Review Summary: The former Pedro the Lion singer embraces his doubts.
When David Bazan started Pedro the Lion some fourteen years ago, his intimate lyrics and overwhelming sense of perception gained him quick adoration from more devout indie fans. He never was content singing praise songs, but instead penned testaments to his struggles with faith and addiction. After all, like the rest of us, he's only human. For many of his fans, Bazan's early songs connected at a personal level, especially songs like “The Secret of the Easy Yoke”. As Bazan's career progressed so did his doubts. By the time Pedro the Lion called it quits in 2005, Bazan's views on sex, his heavy drinking, and tales of betrayal rather than those of praise and forgiveness had alienated many of his former fans.
In the five years that have passed since Pedro the Lion's swan song, Achilles Heel
, Bazan's doubt has turned into rejection. His first solo full-length Curse Your Branches
is an inward gaze into the mind of a man no longer questioning the fading of his convictions but embracing it. “Wait just a minute/ you expect me to believe /that all this misbehaving/ grew from one enchanted tree?
” he asks on the album's opener “Hard to Be”. His new found acceptance of his ventures into agnosticism drives Curse Your Branches
. Not only does he clarify his descent from faith, but also defends it from those closest to him, especially on “When We Fall” where he bitterly sings “If my mother cries when I tell her what I discovered/ then I hope she remembers she taught me to fallow my heart / and if you bully her like you done me with fear of damnation / then I hope she can see you for what you are
Bazan's heavy lyricism is held in check by the vibrant instrumentation. Developing the more lively and twangy aspects of Achilles Heel
, most notably on tracks such as “Bearing Witness” and “Please Baby, Please”, Bazan presents a strong country vibe to the mid-tempo indie rock sound that he has worked with since the late nineties. That's not to say that he has abandoned the somber acoustic numbers that have made him so endearing. If it wasn't for the lyrical shift “Harmless Sparks” would fit snugly between any of the songs on 1998's It's Hard to Find A Friend
On David Bazan's Barsuk debut, he spills his heart into every aspect of the album.
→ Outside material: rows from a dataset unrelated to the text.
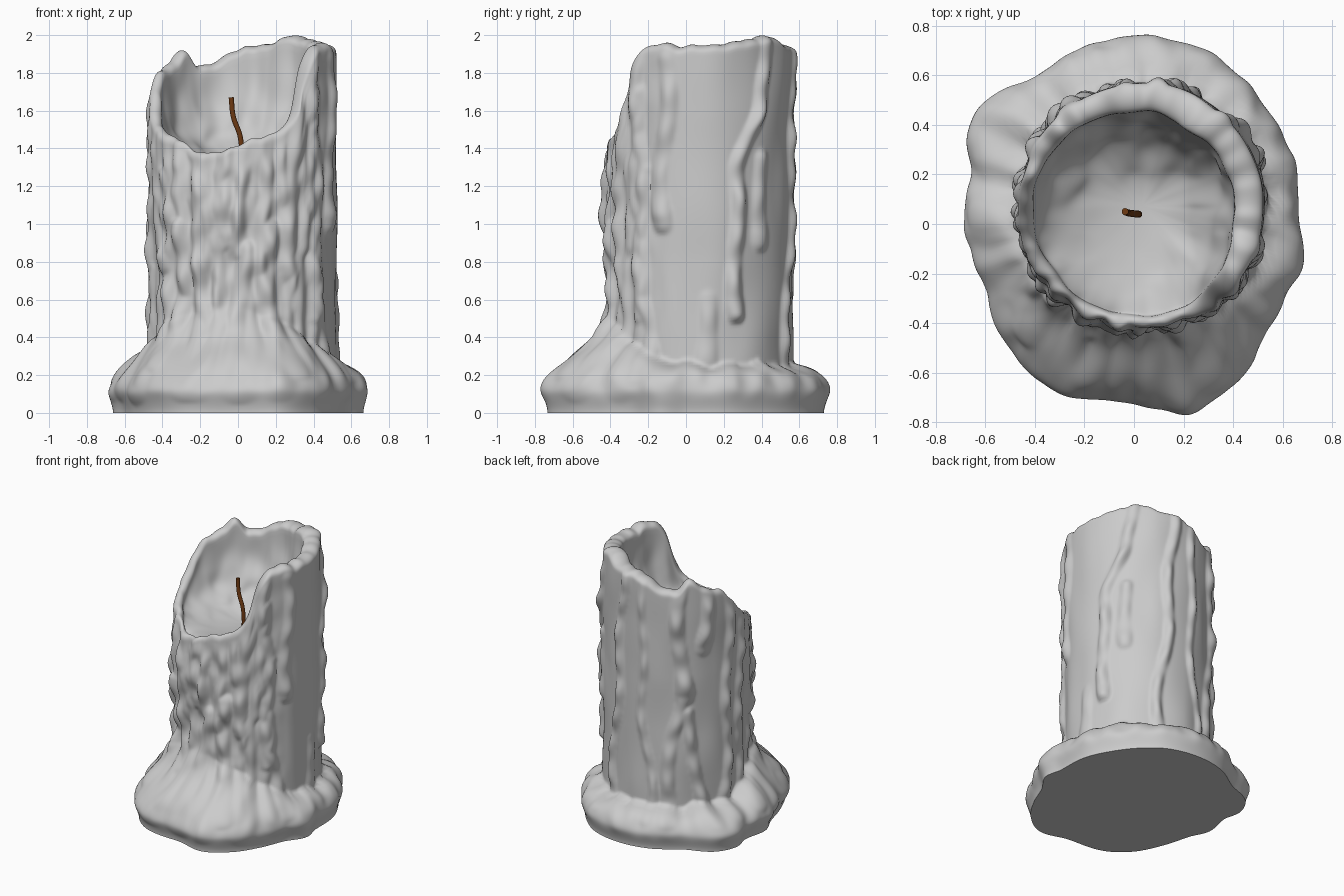
import bpy, bmesh, random
from math import sin, cos, pi, radians, degrees, atan2, hypot, sqrt
from mathutils import Vector, noise

if "Cube" in bpy.data.objects:
    bpy.data.objects.remove(bpy.data.objects["Cube"])

random.seed(4)
CX, CY, BODY, FLOOR, N = 0.032, 0.072, 0.492, 1.33, 260

# rim height by angle (degrees, height)
RIM = [(-90, 1.43), (-75, 1.47), (-62, 1.53), (-54, 1.64), (-46, 1.86), (-38, 1.935), (0, 1.945),
       (30, 1.965), (52, 2.0), (72, 1.955), (95, 1.93), (106, 1.87), (116, 1.84), (127, 1.86),
       (136, 1.915), (150, 1.85), (165, 1.79), (180, 1.67), (195, 1.54), (210, 1.48),
       (225, 1.45), (240, 1.38), (255, 1.39)]
# outline of the wax puddle seen from above
PUDDLE = [(.67, 0), (.65, .25), (.57, .42), (.43, .6), (.3, .7), (.05, .76), (-.2, .72), (-.4, .6),
          (-.6, .5), (-.68, .35), (-.66, .2), (-.69, 0), (-.63, -.15), (-.57, -.35), (-.45, -.57),
          (-.3, -.68), (0, -.72), (.22, -.76), (.4, -.65), (.52, -.48), (.6, -.3), (.69, -.15)]
SKIRT = [(degrees(atan2(y - CY, x - CX)), hypot(x - CX, y - CY)) for x, y in PUDDLE]


def smooth(t):
    t = min(1, max(0, t))
    return t * t * (3 - 2 * t)


def periodic(table):
    pts = sorted((a % 360, v) for a, v in table)
    n = len(pts)

    def f(deg):
        deg %= 360
        for i in range(-1, n):
            g = lambda k: (pts[k % n][0] + 360 * (k // n), pts[k % n][1])
            (a0, v0), (a1, v1) = g(i), g(i + 1)
            if a0 <= deg <= a1:
                t = (deg - a0) / (a1 - a0)
                m0 = (v1 - g(i - 1)[1]) / (a1 - g(i - 1)[0]) * (a1 - a0)
                m1 = (g(i + 2)[1] - v0) / (g(i + 2)[0] - a0) * (a1 - a0)
                return ((2*t**3 - 3*t*t + 1) * v0 + (t**3 - 2*t*t + t) * m0
                        + (3*t*t - 2*t**3) * v1 + (t**3 - t*t) * m1)
    return f


rim, skirt = periodic(RIM), periodic(SKIRT)

# drips: (path of (z, degrees) from top to bottom, half width, height, wobble phase)
drips = [
    ([(2, 45), (1.65, 43), (1.25, 22), (.52, 24)], .045, .045, 0),
    ([(1.9, 80), (1.5, 77), (.2, 66)], .04, .04, 1),
    ([(1.35, 44), (.9, 38)], .045, .025, 2),
    ([(1.88, -20), (1.3, -24), (1.0, -22)], .05, .03, 3),
    ([(.6, 3), (.22, 5)], .05, .02, 4),
    ([(1.9, 100), (1.2, 97), (.2, 105)], .035, .025, 5),
    ([(1.9, 128), (1.3, 128), (1.05, 130)], .055, .04, 6),
    ([(1.05, 128), (.7, 122), (.2, 118)], .05, .03, 7),
    ([(.95, 132), (.2, 148)], .045, .035, 8),
    ([(1.85, 150), (1.4, 147)], .05, .04, 9),
    ([(1.75, 172), (.2, 168)], .045, .035, 10),
    ([(1.6, 186), (.2, 184)], .045, .035, 11),
    ([(1.95, -42), (1.0, -40), (.2, -34)], .05, .04, 12),
]
for i in range(22):  # dense runs over the melted front
    a = -168 + 133 * i / 21 + random.uniform(-3, 3)
    top = 1.7 if i % 3 else random.uniform(.7, 1.3)
    drips.append(([(top, a), (random.uniform(.2, .9) if i % 2 else .1, a + random.uniform(-9, 9))],
                  random.uniform(.035, .06), random.uniform(.025, .048), i * 1.7))


def drip_height(deg, z):
    best = 0
    for path, w, h, ph in drips:
        end = path[-1][0]
        if z > path[0][0] + w or z < end - w:
            continue
        zz = min(path[0][0], max(end, z))
        for (z0, a0), (z1, a1) in zip(path, path[1:]):
            if zz >= z1:
                a = a0 + (a1 - a0) * smooth((z0 - zz) / (z0 - z1))
                break
        a += 2.5 * sin(zz * 7 + ph)
        d = ((deg - a + 180) % 360 - 180) * BODY * pi / 180
        bulb = 1 + .3 * max(0, 1 - abs(z - end - .05) / .15)
        q = 1 - (d * d + (z - zz) ** 2) / (w * bulb) ** 2
        if q > 0:
            bead = .7 + .2 * sin(zz * 13 + ph * 2) + .2 * sin(zz * 29 + ph * 3)
            best = max(best, h * bulb * bead * q ** .9)
    return best


def outer(deg, z, H):
    a = radians(deg)
    front = max(0, cos(a + radians(104))) ** 1.3
    p = Vector((cos(a), sin(a), z))
    r = BODY + .012 * noise.noise(p * 2.5) + .03 * front * noise.noise(p * 7)
    r -= .02 * front * smooth((1.2 - z) / .5)
    d = drip_height(deg, z) * (1 - .6 * smooth(1 - (H - z) / .16))
    # flared puddle at the foot
    hs = .25 + .31 * front + .05 * noise.noise(Vector((cos(a) * 4, sin(a) * 4, 0)))
    u = min(1, max(0, (z - .1) / (hs - .1)))
    g = (1 - front) * sqrt(1 - u * u) + front * (1 - smooth(u))
    foot = skirt(deg) - .03 * (1 - smooth(z / .13))
    fold = .03 * noise.noise(Vector((cos(a) * 7, sin(a) * 7, z * 5))) * smooth((z - .05) / .15)
    return r + (foot - r) * g + d * (1 - .65 * g) + fold * g


def candle_column(deg):
    a = radians(deg)
    H = rim(deg) + .022 * noise.noise(Vector((cos(a) * 6, sin(a) * 6, 3)))
    soft = sum(rim(deg + k) for k in range(-40, 41, 10)) / 9
    w = .05 + .075 * smooth((soft - 1.45) / .5) * (.55 + .45 * cos(a - radians(35)))
    w += .02 * noise.noise(Vector((cos(a) * 3, sin(a) * 3, 7)))
    lip = .04
    prof = []
    for i in range(131):
        z = (H - lip) * i / 130
        prof.append((outer(deg, z, H), z))
    r0 = prof[-1][0]
    ri = BODY - w
    mid, half = (r0 + ri) / 2, (r0 - ri) / 2
    for i in range(1, 13):  # rounded rim
        t = pi * i / 12
        prof.append((mid + half * cos(t), H - lip + lip * sin(t)))
    for i in range(1, 37):  # hollow
        t = pi / 2 * i / 37
        r = ri * cos(t) ** .95
        top = H + (soft - H) * smooth(i / 22) - lip
        z = FLOOR + (top - FLOOR) * (1 - sin(t) ** .85)
        n = noise.noise(Vector((cos(a) * r * 9, sin(a) * r * 9, z * 5)))
        prof.append((r + .035 * n * sin(2 * t), z))
    return [(CX + r * cos(a), CY + r * sin(a), z) for r, z in prof]


# candle body with puddle, drips and hollow
bm = bmesh.new()
cols = [[bm.verts.new(p) for p in candle_column(360 * i / N)] for i in range(N)]
centre = bm.verts.new((CX, CY, FLOOR))
for i in range(N):
    c, d = cols[i], cols[(i + 1) % N]
    for j in range(len(c) - 1):
        bm.faces.new((c[j], d[j], d[j + 1], c[j + 1]))
    bm.faces.new((c[-1], d[-1], centre))
bm.faces.new([c[0] for c in reversed(cols)])
# soften the wax, keeping the foot in place
for _ in range(2):
    bmesh.ops.smooth_vert(bm, verts=[v for v in bm.verts if v.co.z > .02], factor=.4,
                          use_axis_x=True, use_axis_y=True, use_axis_z=True)
me = bpy.data.meshes.new("candle_wax")
bm.to_mesh(me)
bm.free()
wax = bpy.data.objects.new("candle_wax", me)
bpy.context.collection.objects.link(wax)
bpy.context.view_layer.objects.active = wax
wax.select_set(True)
bpy.ops.object.shade_smooth_by_angle(angle=radians(65))

# wick
cu = bpy.data.curves.new("wick", 'CURVE')
cu.dimensions = '3D'
cu.bevel_depth, cu.bevel_resolution, cu.use_fill_caps = .014, 3, True
sp = cu.splines.new('BEZIER')
path = [(.02, .04, 1.28), (.012, .04, 1.46), (-.025, .045, 1.57), (-.036, .05, 1.67)]
sp.bezier_points.add(len(path) - 1)
for b, p in zip(sp.bezier_points, path):
    b.co = p
    b.handle_left_type = b.handle_right_type = 'AUTO'
wick = bpy.data.objects.new("wick", cu)
bpy.context.collection.objects.link(wick)
mat = bpy.data.materials.new("wick_brown")
mat.diffuse_color = (.15, .04, .006, 1)
mat.use_nodes = True
mat.node_tree.nodes["Principled BSDF"].inputs["Base Color"].default_value = mat.diffuse_color
cu.materials.append(mat)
Curse Your Branches
is yet another glimpse into the soul and psyche of one of America's most over looked singer songwriters, and is easily Bazan's best work in over a decade.